TASK TO COMPLETE
Locate all lines in the data below that hold "slab" and show them.

TASK MATERIAL
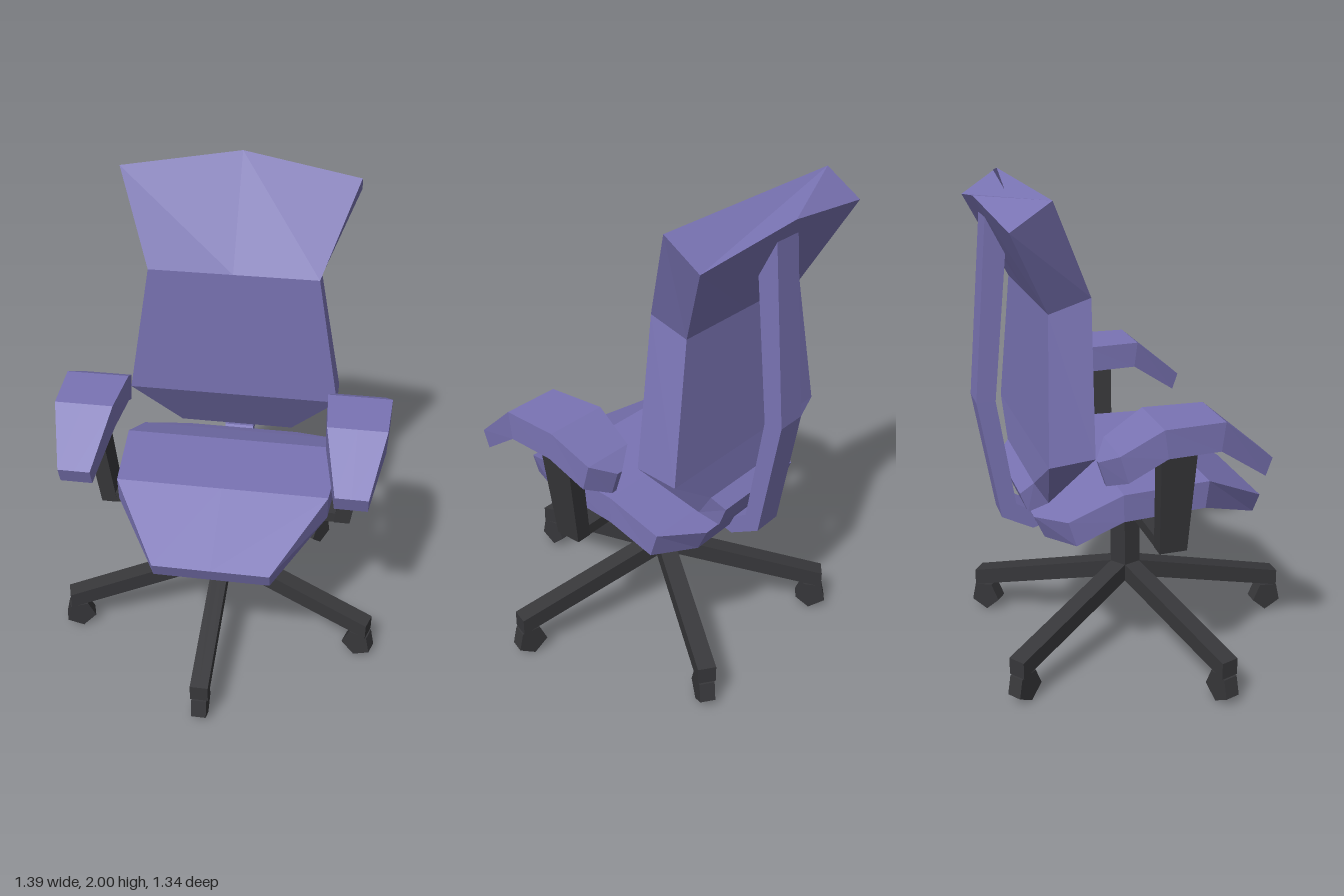
import * as THREE from 'three';

// Closed faceted solid through a list of equal-length cross-section loops.
function loft(sections) {
  const tris = [];
  const n = sections[0].length, last = sections.length - 1;
  for (let s = 0; s < last; s++) {
    for (let i = 0; i < n; i++) {
      const j = (i + 1) % n;
      const a = sections[s][i], b = sections[s][j], c = sections[s + 1][j], d = sections[s + 1][i];
      tris.push([a, b, c], [a, c, d]);
    }
  }
  for (let i = 1; i < n - 1; i++) {
    tris.push([sections[0][0], sections[0][i + 1], sections[0][i]]);
    tris.push([sections[last][0], sections[last][i], sections[last][i + 1]]);
  }
  // A negative volume means the faces point inward, so reverse them.
  const V = (p) => new THREE.Vector3(...p);
  let volume = 0;
  for (const [a, b, c] of tris) volume += V(a).dot(V(b).cross(V(c)));
  if (volume < 0) tris.forEach((t) => t.reverse());
  const geo = new THREE.BufferGeometry();
  geo.setAttribute('position', new THREE.Float32BufferAttribute(tris.flat(2), 3));
  geo.computeVertexNormals();
  return geo;
}

// Symmetric slab. Each row: half width, outer y, z, inner y, z,
// and optionally the outer and inner y, z on the centre line.
function slab(rows) {
  return loft(rows.map(([w, y1, z1, y2, z2, cy1 = y1, cz1 = z1, cy2 = y2, cz2 = z2]) => [
    [-w, y1, z1], [0, cy1, cz1], [w, y1, z1],
    [w, y2, z2], [0, cy2, cz2], [-w, y2, z2],
  ]));
}

// Rectangle in a horizontal plane.
const rect = (x0, x1, y, z0, z1) => [[x0, y, z0], [x1, y, z0], [x1, y, z1], [x0, y, z1]];

export function createModel() {
  const model = new THREE.Group();
  model.name = 'officeChair';
  const purple = new THREE.MeshStandardMaterial({ color: 0x7a74b4 });
  purple.name = 'purple upholstery';
  const black = new THREE.MeshStandardMaterial({ color: 0x37373a });
  black.name = 'black frame';

  const add = (name, geo, mat, parent = model) => {
    const mesh = new THREE.Mesh(geo, mat);
    mesh.name = name;
    parent.add(mesh);
    return mesh;
  };

  // Seat cushion with drooping front and rear
  add('seat', slab([
    [0.235, 0.66, 0.47, 0.59, 0.44],
    [0.435, 0.84, 0.165, 0.73, 0.15],
    [0.465, 0.84, -0.19, 0.73, -0.19],
    [0.44, 0.745, -0.40, 0.645, -0.37],
    [0.25, 0.70, -0.49, 0.61, -0.45],
  ]), purple).position.x = 0.02;

  // Backrest with flared headrest
  add('backrest', slab([
    [0.485, 1.95, -0.445, 1.85, -0.595, 2.0, -0.55, 1.91, -0.63],
    [0.35, 1.58, -0.28, 1.53, -0.44],
    [0.45, 1.0, -0.30, 0.985, -0.475],
    [0.25, 0.76, -0.435, 0.85, -0.49],
    [0.22, 0.72, -0.51, 0.80, -0.54],
  ]), purple);

  // Curved spine joining the backrest to the seat underside
  add('spine', slab([
    [0.065, 1.84, -0.60, 1.70, -0.53],
    [0.065, 1.13, -0.665, 1.13, -0.59],
    [0.065, 0.64, -0.585, 0.69, -0.525],
    [0.065, 0.575, -0.46, 0.645, -0.45],
    [0.065, 0.685, -0.08, 0.74, -0.08],
  ]), purple);

  // Armrests: pad and post on each side
  for (const side of [1, -1]) {
    const label = side > 0 ? 'left' : 'right';
    const pad = add(label + 'ArmPad', slab([
      [0.065, 0.99, 0.355, 0.92, 0.33],
      [0.118, 1.17, 0.145, 1.06, 0.13],
      [0.13, 1.17, -0.09, 1.06, -0.075],
      [0.105, 1.08, -0.245, 0.975, -0.215],
      [0.012, 1.03, -0.30, 0.935, -0.27],
    ]), purple);
    pad.position.set(side * 0.545 + 0.003, 0, side > 0 ? 0 : -0.02);

    const x = (v) => side * v + 0.012;
    add(label + 'ArmPost', loft([
      rect(x(0.468), x(0.535), 0.615, -0.075, 0.035),
      rect(x(0.525), x(0.597), 1.08, -0.09, 0.052),
    ]), black);
  }

  // Crossbar under the seat
  add('armCrossbar', new THREE.BoxGeometry(1.04, 0.045, 0.11), black).position.set(0.012, 0.64, -0.02);

  // Five-sided column, a flat facing forward
  const columnGeo = new THREE.CylinderGeometry(0.064, 0.064, 0.44, 5).toNonIndexed();
  columnGeo.computeVertexNormals();
  const column = add('column', columnGeo, black);
  column.rotation.y = Math.PI;
  column.position.set(0, 0.5, -0.05);

  // Star base: five sloping legs with pentagonal casters
  const base = new THREE.Group();
  base.name = 'starBase';
  base.position.z = -0.05;
  model.add(base);
  const legGeo = slab([
    [0.037, 0.355, 0, 0.28, 0],
    [0.037, 0.19, 0.70, 0.12, 0.70],
  ]);
  const casterGeo = new THREE.CylinderGeometry(0.067, 0.067, 0.062, 5).toNonIndexed();
  casterGeo.computeVertexNormals();
  casterGeo.rotateZ(Math.PI / 2);
  casterGeo.rotateX(Math.PI / 2 + 0.1);
  for (let i = 0; i < 5; i++) {
    const arm = new THREE.Group();
    arm.name = 'baseArm' + (i + 1);
    arm.rotation.y = (i * 2 * Math.PI) / 5;
    add('leg', legGeo, black, arm);
    add('caster', casterGeo, black, arm).position.set(0, 0.067, 0.66);
    base.add(arm);
  }
  return model;
}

ANSWER FOR THIS EXERCISE
// Symmetric slab. Each row: half width, outer y, z, inner y, z,
function slab(rows) {
  add('seat', slab([
  add('backrest', slab([
  add('spine', slab([
    const pad = add(label + 'ArmPad', slab([
  const legGeo = slab([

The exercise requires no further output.